There are points throughout your career as a teacher that may impact your pension. It is worth understanding what these events are so you can seek advice at these times. It may be that there is no impact, but it is important to keep on top of your pension if you are to have a comfortable retirement.
At the start of your career or when you move schools, your employer will automatically enrol you in the Teachers’ Pension Scheme if you are aged between 16 and 75. There are some exceptions to this auto-enrolment if your independent school has opted out of the Scheme. Your employer is expected to have an alternative pension, and you must ask for details.

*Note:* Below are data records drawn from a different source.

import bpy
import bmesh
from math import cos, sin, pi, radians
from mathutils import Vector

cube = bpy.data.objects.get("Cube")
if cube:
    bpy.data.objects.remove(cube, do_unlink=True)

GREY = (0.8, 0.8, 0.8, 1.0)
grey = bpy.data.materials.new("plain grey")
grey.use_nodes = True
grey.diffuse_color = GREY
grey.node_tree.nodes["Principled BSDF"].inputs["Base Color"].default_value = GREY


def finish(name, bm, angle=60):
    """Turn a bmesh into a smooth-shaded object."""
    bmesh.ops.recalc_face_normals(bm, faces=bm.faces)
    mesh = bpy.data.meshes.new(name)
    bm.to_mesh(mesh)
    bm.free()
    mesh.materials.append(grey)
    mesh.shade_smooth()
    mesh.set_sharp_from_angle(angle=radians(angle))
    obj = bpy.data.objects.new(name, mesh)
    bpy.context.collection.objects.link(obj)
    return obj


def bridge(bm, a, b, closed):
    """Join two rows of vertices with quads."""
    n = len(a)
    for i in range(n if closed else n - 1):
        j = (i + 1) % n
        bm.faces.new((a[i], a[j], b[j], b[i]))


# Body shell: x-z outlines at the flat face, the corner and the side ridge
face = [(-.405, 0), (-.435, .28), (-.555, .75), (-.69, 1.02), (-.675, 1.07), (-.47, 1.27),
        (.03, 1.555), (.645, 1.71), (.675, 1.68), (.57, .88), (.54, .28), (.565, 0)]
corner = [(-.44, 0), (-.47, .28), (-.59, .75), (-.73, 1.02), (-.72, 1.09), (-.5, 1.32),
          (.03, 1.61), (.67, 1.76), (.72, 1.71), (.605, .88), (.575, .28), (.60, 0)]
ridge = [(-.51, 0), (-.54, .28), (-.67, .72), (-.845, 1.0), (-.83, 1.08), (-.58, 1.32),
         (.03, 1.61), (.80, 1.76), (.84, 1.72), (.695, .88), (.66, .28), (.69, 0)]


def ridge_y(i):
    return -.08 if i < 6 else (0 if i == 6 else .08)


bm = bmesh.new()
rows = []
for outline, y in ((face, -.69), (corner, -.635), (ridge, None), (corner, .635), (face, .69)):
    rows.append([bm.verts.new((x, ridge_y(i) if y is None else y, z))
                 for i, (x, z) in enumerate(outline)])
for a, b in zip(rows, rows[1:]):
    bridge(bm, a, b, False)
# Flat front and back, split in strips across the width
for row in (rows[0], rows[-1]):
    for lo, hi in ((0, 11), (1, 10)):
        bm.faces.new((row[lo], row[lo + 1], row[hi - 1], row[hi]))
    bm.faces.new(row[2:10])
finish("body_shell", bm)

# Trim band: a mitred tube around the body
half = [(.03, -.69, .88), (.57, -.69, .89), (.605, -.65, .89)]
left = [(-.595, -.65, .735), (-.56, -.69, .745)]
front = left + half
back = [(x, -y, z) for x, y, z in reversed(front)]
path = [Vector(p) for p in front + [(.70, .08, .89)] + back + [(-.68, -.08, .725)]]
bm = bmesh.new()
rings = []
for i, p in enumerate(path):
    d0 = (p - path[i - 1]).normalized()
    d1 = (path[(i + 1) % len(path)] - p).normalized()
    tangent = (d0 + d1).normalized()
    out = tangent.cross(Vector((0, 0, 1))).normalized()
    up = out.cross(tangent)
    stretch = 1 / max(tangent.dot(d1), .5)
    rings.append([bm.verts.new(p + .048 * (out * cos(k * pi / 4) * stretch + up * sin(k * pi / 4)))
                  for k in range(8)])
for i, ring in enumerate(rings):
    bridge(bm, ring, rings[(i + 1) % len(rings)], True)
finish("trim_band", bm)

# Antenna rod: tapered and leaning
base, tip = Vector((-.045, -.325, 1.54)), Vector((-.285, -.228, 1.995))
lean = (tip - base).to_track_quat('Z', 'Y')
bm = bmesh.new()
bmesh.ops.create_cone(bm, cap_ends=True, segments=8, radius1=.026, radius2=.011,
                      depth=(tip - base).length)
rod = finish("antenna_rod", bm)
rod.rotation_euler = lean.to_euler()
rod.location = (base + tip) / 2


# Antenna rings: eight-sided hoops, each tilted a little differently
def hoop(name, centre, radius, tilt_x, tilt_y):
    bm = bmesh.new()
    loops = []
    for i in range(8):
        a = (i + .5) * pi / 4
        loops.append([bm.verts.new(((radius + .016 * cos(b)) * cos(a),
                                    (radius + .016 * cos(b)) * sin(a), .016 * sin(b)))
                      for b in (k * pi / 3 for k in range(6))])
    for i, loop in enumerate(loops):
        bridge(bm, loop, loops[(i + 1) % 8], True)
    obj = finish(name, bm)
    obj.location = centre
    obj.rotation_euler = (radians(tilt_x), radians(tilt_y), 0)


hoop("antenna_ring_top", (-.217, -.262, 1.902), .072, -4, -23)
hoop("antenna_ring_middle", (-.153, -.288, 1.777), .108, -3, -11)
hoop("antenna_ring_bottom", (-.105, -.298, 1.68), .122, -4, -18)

It may be that you choose to reduce your hours during your career. Moving from full-time to part-time will impact how much you contribute but will not impact the number of pensionable years of service you accrue. You will accrue years of pensionable service if you work enough hours to contribute to your pension.

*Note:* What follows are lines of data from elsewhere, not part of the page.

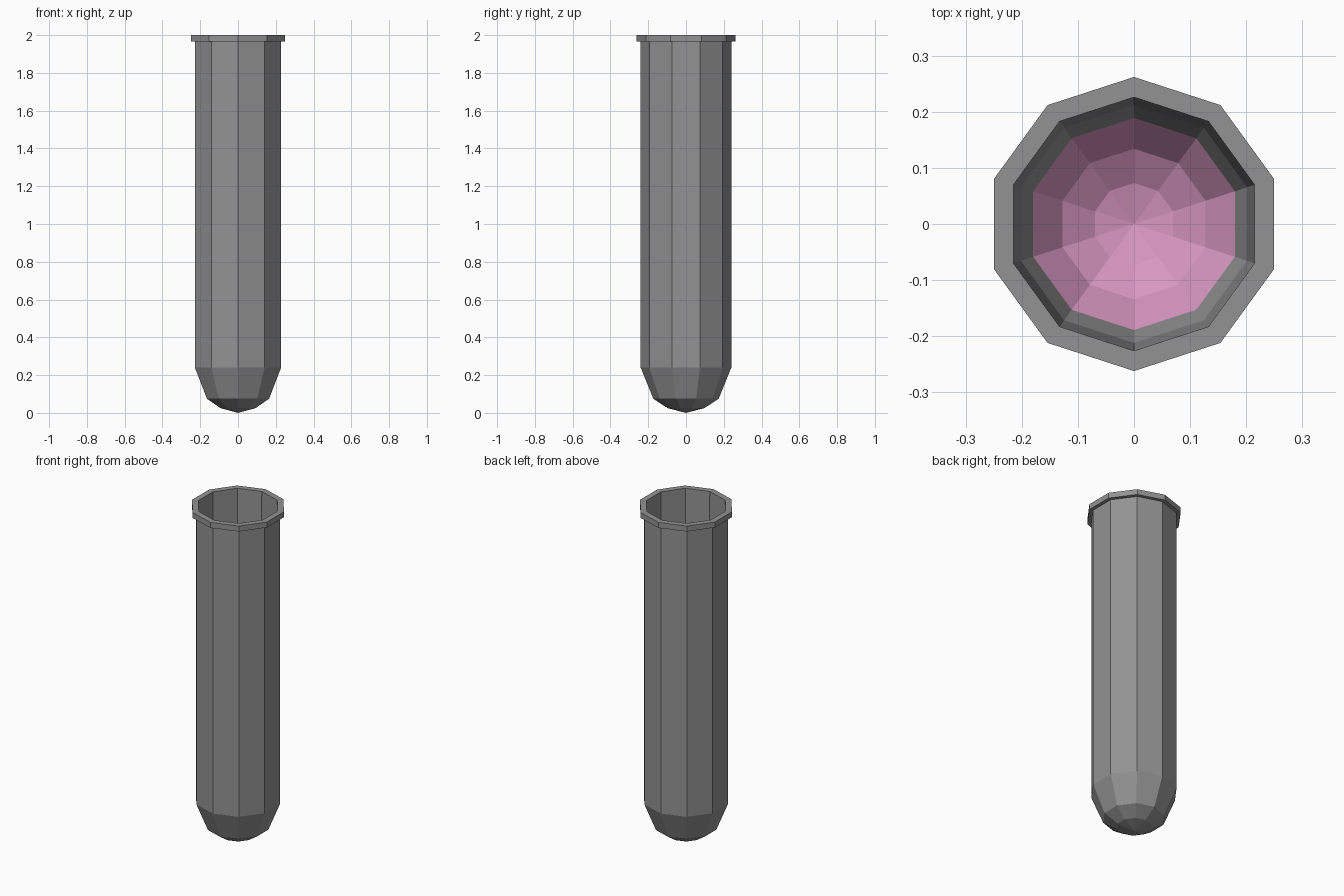
import bpy
import bmesh
import math

SIDES = 10

cube = bpy.data.objects.get("Cube")
if cube:
    bpy.data.objects.remove(cube, do_unlink=True)


def make_material(name, rgb):
    mat = bpy.data.materials.new(name)
    mat.use_nodes = True
    colour = (*rgb, 1.0)
    mat.diffuse_color = colour
    mat.node_tree.nodes["Principled BSDF"].inputs["Base Color"].default_value = colour
    return mat


def add_ring(bm, radius, z):
    """A ten-sided ring with one corner on +y, or a single point on the axis."""
    if radius == 0:
        return [bm.verts.new((0, 0, z))]
    angles = [math.tau * i / SIDES + math.pi / 2 for i in range(SIDES)]
    return [bm.verts.new((radius * math.cos(a), radius * math.sin(a), z)) for a in angles]


def bridge(bm, lower, upper, slot):
    for i in range(SIDES):
        j = (i + 1) % SIDES
        if len(lower) == 1:
            corners = (lower[0], upper[j], upper[i])
        elif len(upper) == 1:
            corners = (lower[i], lower[j], upper[0])
        else:
            corners = (lower[i], lower[j], upper[j], upper[i])
        bm.faces.new(corners).material_index = slot


grey = make_material("grey plastic", (0.29, 0.29, 0.29))
pink = make_material("pink residue", (0.69, 0.31, 0.54))

# Outer wall from the rounded tip up to the lip, as (radius, height)
outer = [(0, 0), (0.097, 0.025), (0.173, 0.075), (0.24, 0.24),
         (0.24, 1.967), (0.262, 1.967), (0.262, 2.0)]
# Inner wall from the mouth down to the pink bowl at the bottom
inner = [(0.226, 2.0), (0.212, 0.24), (0.189, 0.165)]
bowl = [(0.134, 0.09), (0.073, 0.05), (0, 0.03)]

bm = bmesh.new()
rings = [add_ring(bm, r, z) for r, z in outer + inner + bowl]
first_pink = len(outer) + len(inner) - 1
for k in range(len(rings) - 1):
    bridge(bm, rings[k], rings[k + 1], 1 if k >= first_pink else 0)
bmesh.ops.recalc_face_normals(bm, faces=bm.faces[:])

mesh = bpy.data.meshes.new("tube")
bm.to_mesh(mesh)
bm.free()
mesh.materials.append(grey)
mesh.materials.append(pink)
tube = bpy.data.objects.new("tube", mesh)
bpy.context.collection.objects.link(tube)
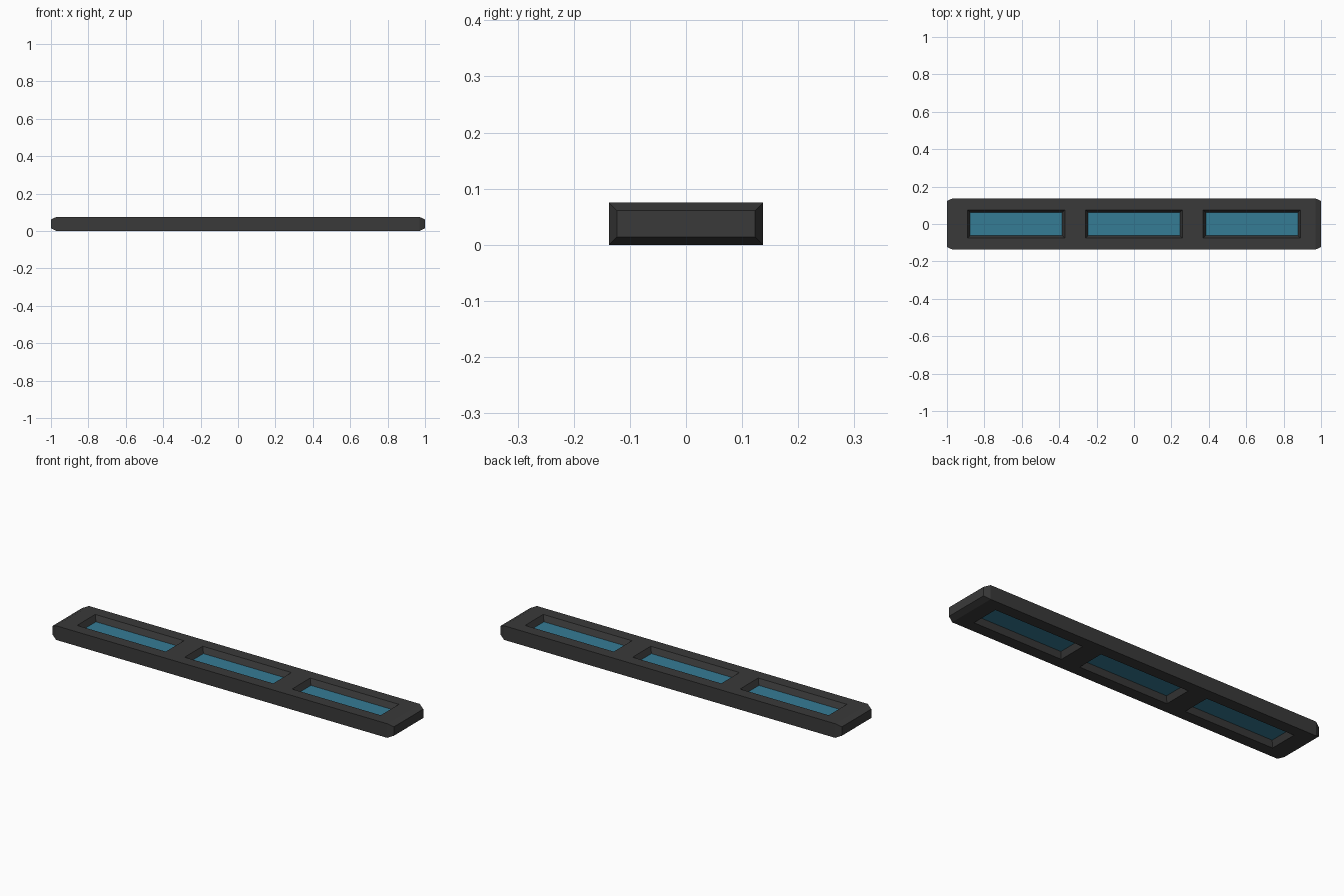
import bpy, bmesh

if "Cube" in bpy.data.objects:
    bpy.data.objects.remove(bpy.data.objects["Cube"])


def material(name, rgb):
    m = bpy.data.materials.new(name)
    m.diffuse_color = (*rgb, 1)
    m.use_nodes = True
    m.node_tree.nodes["Principled BSDF"].inputs["Base Color"].default_value = m.diffuse_color
    return m


frame_mat = material("dark grey frame", (0.042, 0.042, 0.042))
glass_mat = material("blue glass", (0.036, 0.2, 0.3))

W, H = 0.137, 0.075          # half depth, height
XS = [-0.97, -0.89, -0.37, -0.26, 0.26, 0.37, 0.89, 0.97]
YS = [-W, -0.076, 0.076, W]
CH = 0.014                   # end chamfer

bm = bmesh.new()

# Top and bottom plates, divided so that the windows are single cells
grid = {(i, j, k): bm.verts.new((x, y, z))
        for i, x in enumerate(XS) for j, y in enumerate(YS)
        for k, z in enumerate((0, H))}
windows = []
for i in range(len(XS) - 1):
    for j in range(3):
        for k in (0, 1):
            f = bm.faces.new([grid[i, j, k], grid[i + 1, j, k],
                              grid[i + 1, j + 1, k], grid[i, j + 1, k]])
            if j == 1 and i in (1, 3, 5):
                windows.append(f)
    # Long front and back walls
    for j in (0, 3):
        bm.faces.new([grid[i, j, 0], grid[i + 1, j, 0],
                      grid[i + 1, j, 1], grid[i, j, 1]])

# Chamfered ends: body section tapering to a smaller end face
for i, s in ((0, -1), (len(XS) - 1, 1)):
    ring = [[grid[i, j, 0] for j in range(4)], [grid[i, 3, 0], grid[i, 3, 1]],
            [grid[i, j, 1] for j in (3, 2, 1, 0)], [grid[i, 0, 1], grid[i, 0, 0]]]
    cap = [bm.verts.new((s, y, z)) for y, z in
           ((CH - W, CH), (W - CH, CH), (W - CH, H - CH), (CH - W, H - CH))]
    bm.faces.new(cap)
    for n, side in enumerate(ring):
        bm.faces.new(side + [cap[(n + 1) % 4], cap[n]])

bmesh.ops.recalc_face_normals(bm, faces=bm.faces)

# Sunken windows with sloping rims, on top and underneath
bmesh.ops.inset_individual(bm, faces=windows, thickness=0.014, depth=-0.03,
                           use_even_offset=True)
for f in windows:
    f.material_index = 1

# Merge the coplanar frame cells
bmesh.ops.dissolve_limit(bm, angle_limit=0.01, verts=bm.verts, edges=bm.edges,
                         delimit={'MATERIAL'})

mesh = bpy.data.meshes.new("window_panel")
bm.to_mesh(mesh)
bm.free()
mesh.materials.append(frame_mat)
mesh.materials.append(glass_mat)
panel = bpy.data.objects.new("window_panel", mesh)
bpy.context.collection.objects.link(panel)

For those that started before the 1st January 2007 in a part-time post, you will need to make an election for this to be pensionable, or the employer has advised of a contractual change. In this event, it is a good idea to seek advice from an independent adviser.
In your career average arrangement, all employments can be pensionable if they add up to more than full-time. Your part-time service will automatically become pensionable if you have transitioned from the final salary arrangement to the career average scheme.

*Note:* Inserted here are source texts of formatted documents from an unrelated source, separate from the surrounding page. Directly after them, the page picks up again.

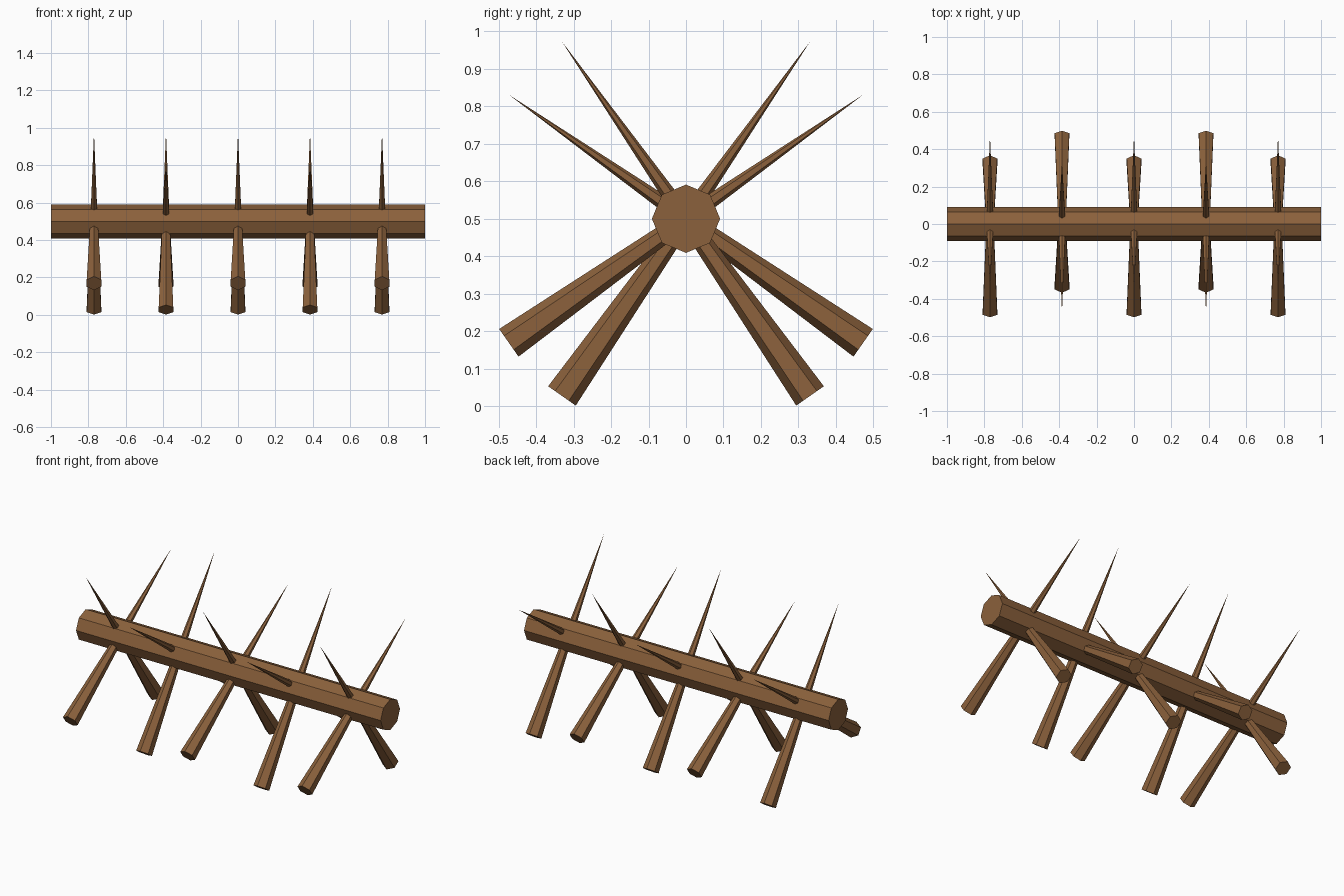
import bpy
from math import radians

if "Cube" in bpy.data.objects:
    bpy.data.objects.remove(bpy.data.objects["Cube"])

wood = bpy.data.materials.new("wood")
wood.diffuse_color = (0.26, 0.12, 0.045, 1)
wood.use_nodes = True
wood.node_tree.nodes["Principled BSDF"].inputs["Base Color"].default_value = wood.diffuse_color


def finish(name):
    obj = bpy.context.object
    obj.name = name
    obj.data.materials.append(wood)


# Octagonal log along x
bpy.ops.mesh.primitive_cylinder_add(vertices=8, radius=0.091, depth=2,
                                    location=(0, 0, 0.5), rotation=(0, radians(90), 0))
finish("log")


# Tapered six-sided stake through the log; side is the y direction of its tip
def stake(name, x, side, elevation):
    bpy.ops.mesh.primitive_cone_add(vertices=6, radius1=0.045, radius2=0, depth=1.154,
                                    location=(x, 0, 0.5),
                                    rotation=(-side * radians(90 - elevation), 0, 0))
    finish(name)


# Five crossing pairs, alternating sides along the log
for i in range(5):
    x = (i - 2) * 0.385
    side = 1 if i % 2 == 0 else -1
    stake(f"shallow_stake_{i + 1}", x, side, 35)
    stake(f"steep_stake_{i + 1}", x, -side, 55)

Break in service
You become a deferred member if you retain benefits in the pension scheme but are no longer paying contributions. our pension will still accrue, though it will be at a lower rate than if you are an active member. If your break in service is more than five years after April 2015 and you return to teaching, you will be auto-enrolled in the career average scheme when you return to pensionable service.
The details given here are high-level and do not reflect the complexity of what might or might not happen to your pension. They show you when you should be concerned about your pension, as you make decisions about your working life. Before making these decisions, you may wish to seek advice from an independent financial adviser.
The content in this article was correct on July 31st, 2022. You should not rely on this article to make important financial decisions. Teachers Financial Planning offers advice on pensions for teachers and non-teachers. Please use the contact form below to arrange an informal chat with an advisor and see how we can help you. The value of your investment can fall as well as rise and is not guaranteed.